  4. In 2012, India’s ‘Connect Central Asia’ policy aimed at furthering India’s political, economic, historical and cultural connections with the region.
  5. However, India’s efforts were stonewalled by Pakistan’s lack of willingness to allow India passage through its territory. China took advantage of the situation and unveiled the much-hyped BRI in Kazakhstan.
  6. The growing geostrategic and security concerns regarding the BRI’s China-Pakistan Economic Corridor (CPEC) and its violation of India’s sovereignty forced New Delhi to fix its lethargic strategy.
  7. India signed MoUs with Iran in 2015 to develop the Chabahar port in the Sistan-Baluchistan province that was in the doldrums from 2003.
  8. Most of the Central Asian leaders view India’s Chabahar port as an opportunity to diversify their export markets and control China’s ambitions.
  9. China’s assertive approach led to rising social discontent on the ill-treatment of their ethnic brethren in neighbouring Xinjiang.

 

Recent India-Armenia ties:

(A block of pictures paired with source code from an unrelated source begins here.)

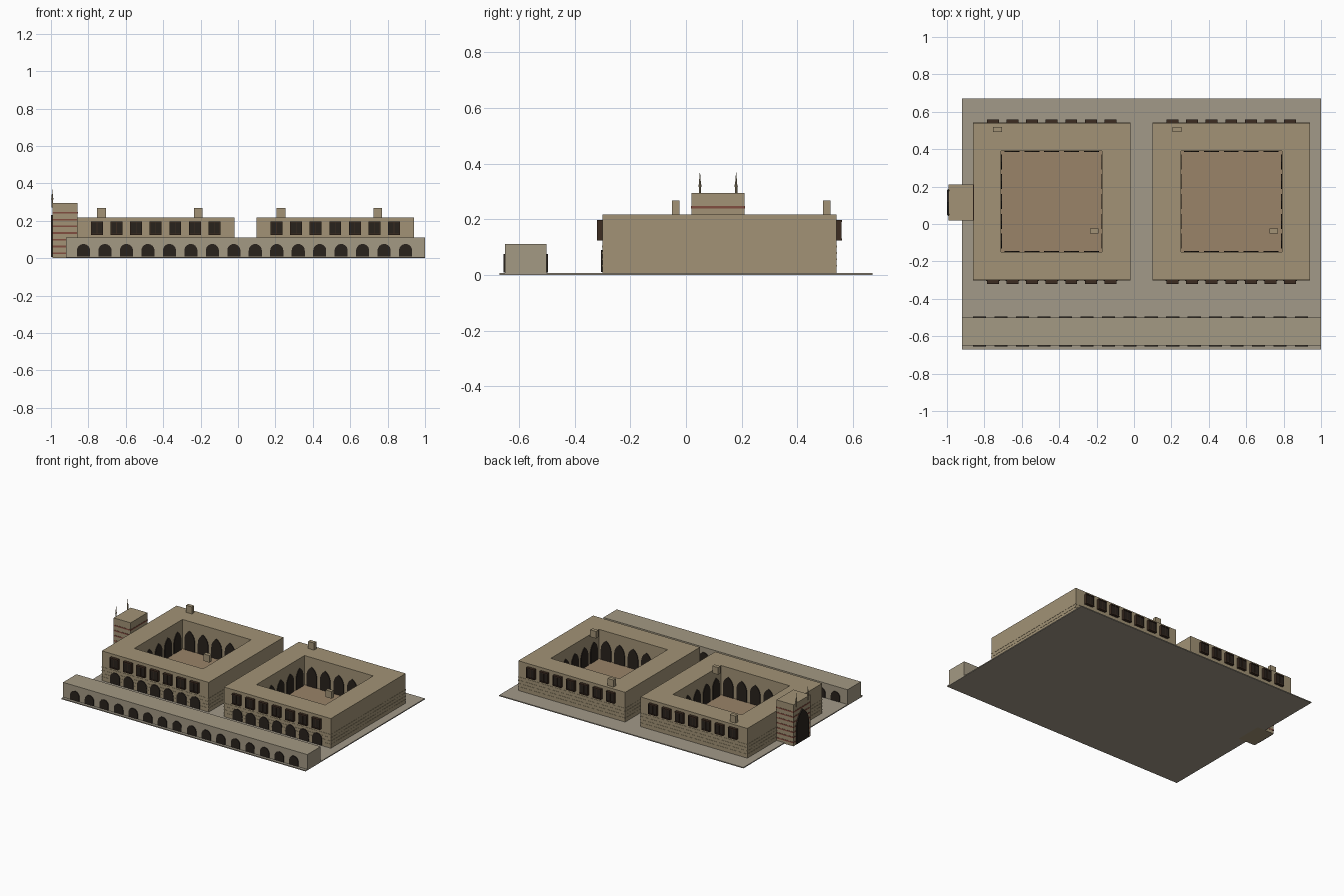
import bpy, bmesh
from math import pi, sin, cos, sqrt
from mathutils import Matrix

if "Cube" in bpy.data.objects:
    bpy.data.objects.remove(bpy.data.objects["Cube"])


def mat(name, rgb):
    m = bpy.data.materials.new(name)
    m.diffuse_color = (*rgb, 1)
    m.use_nodes = True
    m.node_tree.nodes["Principled BSDF"].inputs["Base Color"].default_value = m.diffuse_color
    return m


STONE = mat("sandstone", (0.36, 0.29, 0.18))
PALE = mat("pale_stone", (0.37, 0.32, 0.23))
PAVE = mat("paving", (0.36, 0.32, 0.25))
EARTH = mat("court_earth", (0.32, 0.23, 0.14))
DARK = mat("dark_opening", (0.022, 0.016, 0.012))
WOOD = mat("dark_wood", (0.045, 0.025, 0.015))
RED = mat("red_stone", (0.22, 0.075, 0.05))


def finish(name, bm, m):
    bmesh.ops.recalc_face_normals(bm, faces=bm.faces)
    me = bpy.data.meshes.new(name)
    bm.to_mesh(me)
    bm.free()
    me.materials.append(m)
    ob = bpy.data.objects.new(name, me)
    bpy.context.collection.objects.link(ob)
    return ob


def add_box(bm, x0, x1, y0, y1, z0, z1):
    M = Matrix.Translation(((x0 + x1) / 2, (y0 + y1) / 2, (z0 + z1) / 2)) @ \
        Matrix.Diagonal((x1 - x0, y1 - y0, z1 - z0, 1))
    bmesh.ops.create_cube(bm, size=1, matrix=M)


def box(name, m, *dims):
    bm = bmesh.new()
    add_box(bm, *dims)
    return finish(name, bm, m)


def ring(name, m, cx, cy, outer, inner, z0, z1):
    """Square block with a square hole through it (half sizes)."""
    bm = bmesh.new()
    rows = []
    for r, z in ((outer, z0), (outer, z1), (inner, z1), (inner, z0)):
        rows.append([bm.verts.new((cx + sx * r, cy + sy * r, z))
                     for sx, sy in ((-1, -1), (1, -1), (1, 1), (-1, 1))])
    for a in range(4):
        p, q = rows[a], rows[(a + 1) % 4]
        for i in range(4):
            j = (i + 1) % 4
            bm.faces.new((p[i], p[j], q[j], q[i]))
    return finish(name, bm, m)


def arch_profile(w, h, pointed):
    r = w / 2
    if pointed:
        rise = r * sqrt(3)
        right = [(-r + w * cos(a), h - rise + w * sin(a))
                 for a in (i * pi / 18 for i in range(7))]
        return [(-r, 0), (r, 0)] + right + [(-x, z) for x, z in right[-2::-1]]
    return [(-r, 0), (r, 0)] + [(r * cos(i * pi / 12), h - r + r * sin(i * pi / 12))
                                for i in range(13)]


def arches(name, spots, w, h, z, pointed=False, depth=0.005):
    """Dark arch panels; each spot is (x, y, angle), angle 0 faces -y."""
    bm = bmesh.new()
    prof = arch_profile(w, h, pointed)
    for x, y, ang in spots:
        M = Matrix.Translation((x, y, z)) @ Matrix.Rotation(ang, 4, 'Z')
        vs = [bm.verts.new(M @ Matrix.Translation((px, 0, pz)).translation) for px, pz in prof]
        bmesh.ops.remove_doubles(bm, verts=vs, dist=1e-6)
        f = bm.faces.new([v for v in vs if v.is_valid])
        new = bmesh.ops.extrude_face_region(bm, geom=[f])["geom"]
        push = M.to_3x3() @ Matrix.Translation((0, -depth, 0)).translation
        bmesh.ops.translate(bm, vec=push, verts=[g for g in new if isinstance(g, bmesh.types.BMVert)])
    return finish(name, bm, DARK)


# Paved base
box("paved_base", PAVE, -0.92, 1.0, -0.67, 0.67, 0, 0.007)

# Front arcade with arches on both long sides
box("front_arcade", PALE, -0.92, 1.0, -0.65, -0.50, 0.007, 0.112)
ax = [-0.826 + i * 0.1148 for i in range(16)]
arches("arcade_arches", [(x, -0.65, 0) for x in ax] + [(x, -0.50, pi) for x in ax],
       0.07, 0.067, 0.009)

# Two courtyard buildings
CY, OUT, INN = 0.12, 0.42, 0.27
for side, cx in (("left", -0.44), ("right", 0.52)):
    ring(side + "_courtyard_building", STONE, cx, CY, OUT, INN, 0.007, 0.218)
    box(side + "_court_floor", EARTH, cx - INN, cx + INN, CY - INN, CY + INN, 0.006, 0.011)
    # stone courses on the lower walls
    for i, z in enumerate((0.03, 0.053, 0.076, 0.099)):
        ring(f"{side}_stone_course_{i}", STONE, cx, CY, OUT + 0.0015, OUT - 0.01, z, z + 0.006)
    # pointed arches round the court
    spots = []
    for i in range(5):
        t = (i - 2) * 0.106
        spots += [(cx + t, CY + INN, 0), (cx + t, CY - INN, pi),
                  (cx - INN, CY + t, pi / 2), (cx + INN, CY + t, -pi / 2)]
    arches(side + "_court_arches", spots, 0.08, 0.14, 0.011, True)
    # ground floor arches at the front
    wx = [cx + (i - 3) * 0.1045 for i in range(7)]
    arches(side + "_ground_arches", [(x, CY - OUT, 0) for x in wx], 0.075, 0.08, 0.01)
    # projecting upper windows, front and back
    panes, frames = bmesh.new(), bmesh.new()
    for x in wx:
        for s in (-1, 1):
            def b(bm, x0, x1, d, z0, z1):
                ya, yb = sorted((CY + s * (OUT - 0.002), CY + s * (OUT + d)))
                add_box(bm, x + x0, x + x1, ya, yb, z0, z1)
            b(panes, -0.029, 0.029, 0.016, 0.128, 0.194)
            b(frames, -0.032, 0.032, 0.02, 0.19, 0.197)
            b(frames, -0.032, 0.032, 0.02, 0.124, 0.131)
            for u in (-0.03, 0, 0.03):
                b(frames, u - 0.002, u + 0.002, 0.019, 0.131, 0.19)
    finish(side + "_window_bays", panes, DARK)
    finish(side + "_window_frames", frames, WOOD)
    # roof vents
    for i, (dx, y) in enumerate(((-0.29, 0.505), (0.227, -0.037))):
        box(f"{side}_roof_vent_{i}", STONE, cx + dx - 0.023, cx + dx + 0.023,
            y - 0.013, y + 0.013, 0.218, 0.268)

# Gate tower on the left with red bands
box("gate_tower", STONE, -0.991, -0.858, 0.02, 0.21, 0.0, 0.295)
for i in range(7):
    z = 0.022 + i * 0.036
    box(f"gate_band_{i}", RED, -0.9925, -0.8565, 0.0185, 0.2115, z, z + 0.009)
arches("gate_arch", [(-0.991, 0.115, -pi / 2)], 0.135, 0.225, 0.007, True, 0.009)

# Slender finials on the gate
for i, y in enumerate((0.05, 0.18)):
    bm = bmesh.new()
    for r1, r2, z0, z1 in ((0.004, 0.004, 0.27, 0.315), (0.006, 0.005, 0.315, 0.325),
                           (0.004, 0.0005, 0.325, 0.368)):
        bmesh.ops.create_cone(bm, cap_ends=True, segments=8, radius1=r1, radius2=r2, depth=z1 - z0,
                              matrix=Matrix.Translation((-0.993, y, (z0 + z1) / 2)))
    finish(f"gate_finial_{i}", bm, STONE)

  1. India has become the first Indian External Affairs Minister to visit Armenia.
  2. The Minister and his Armenian counterpart, agreed to enhance trade and cultural exchanges to boost bilateral relations.
  3. During the visit, Mr. Jaishankar also supported efforts for a peaceful solution of the Nagorno-Karabakh conflict between Azerbaijan and Armenia under the Organization for Security and Cooperation in Europe’s (OSCE) Minsk group.
  4. The Taliban re-establishing its supremacy over Afghanistan has also exposed the weaknesses of coalitions such as the Shanghai Cooperation Organization (SCO), created in response to the threats of terrorism that sprang from Afghanistan.
  5. However, the SCO has been used by most member countries for their own regional geostrategic and security interests, increasing the trust-deficit and divergence within the forum.
  6. As the SCO failed to collectively respond to the Afghan crisis, the Central Asian leaders met in Turkmenistan in August to voice their concerns over the Afghan situation, and also discussed the presence of Central Asian terror groups within Afghanistan and along their borders.

 

Conclusion:

Central Asian countries have been keen to have India as a partner as they have sought to diversify their strategic ties.

Central Asian regional dynamics will become very interesting with India’s involvement in the region in the coming years.

Rising anti-Chinese sentiments within the region and security threats from the Taliban allow New Delhi and Central Asia to reimagine their engagement.

India cannot afford to lose any time in recalibrating its regional engagements.

Central Asian countries have admitted India into the Ashgabat Agreement, allowing India access to connectivity networks to facilitate trade and commercial interactions with both Central Asia and Eurasia, and also access the natural resources of the region.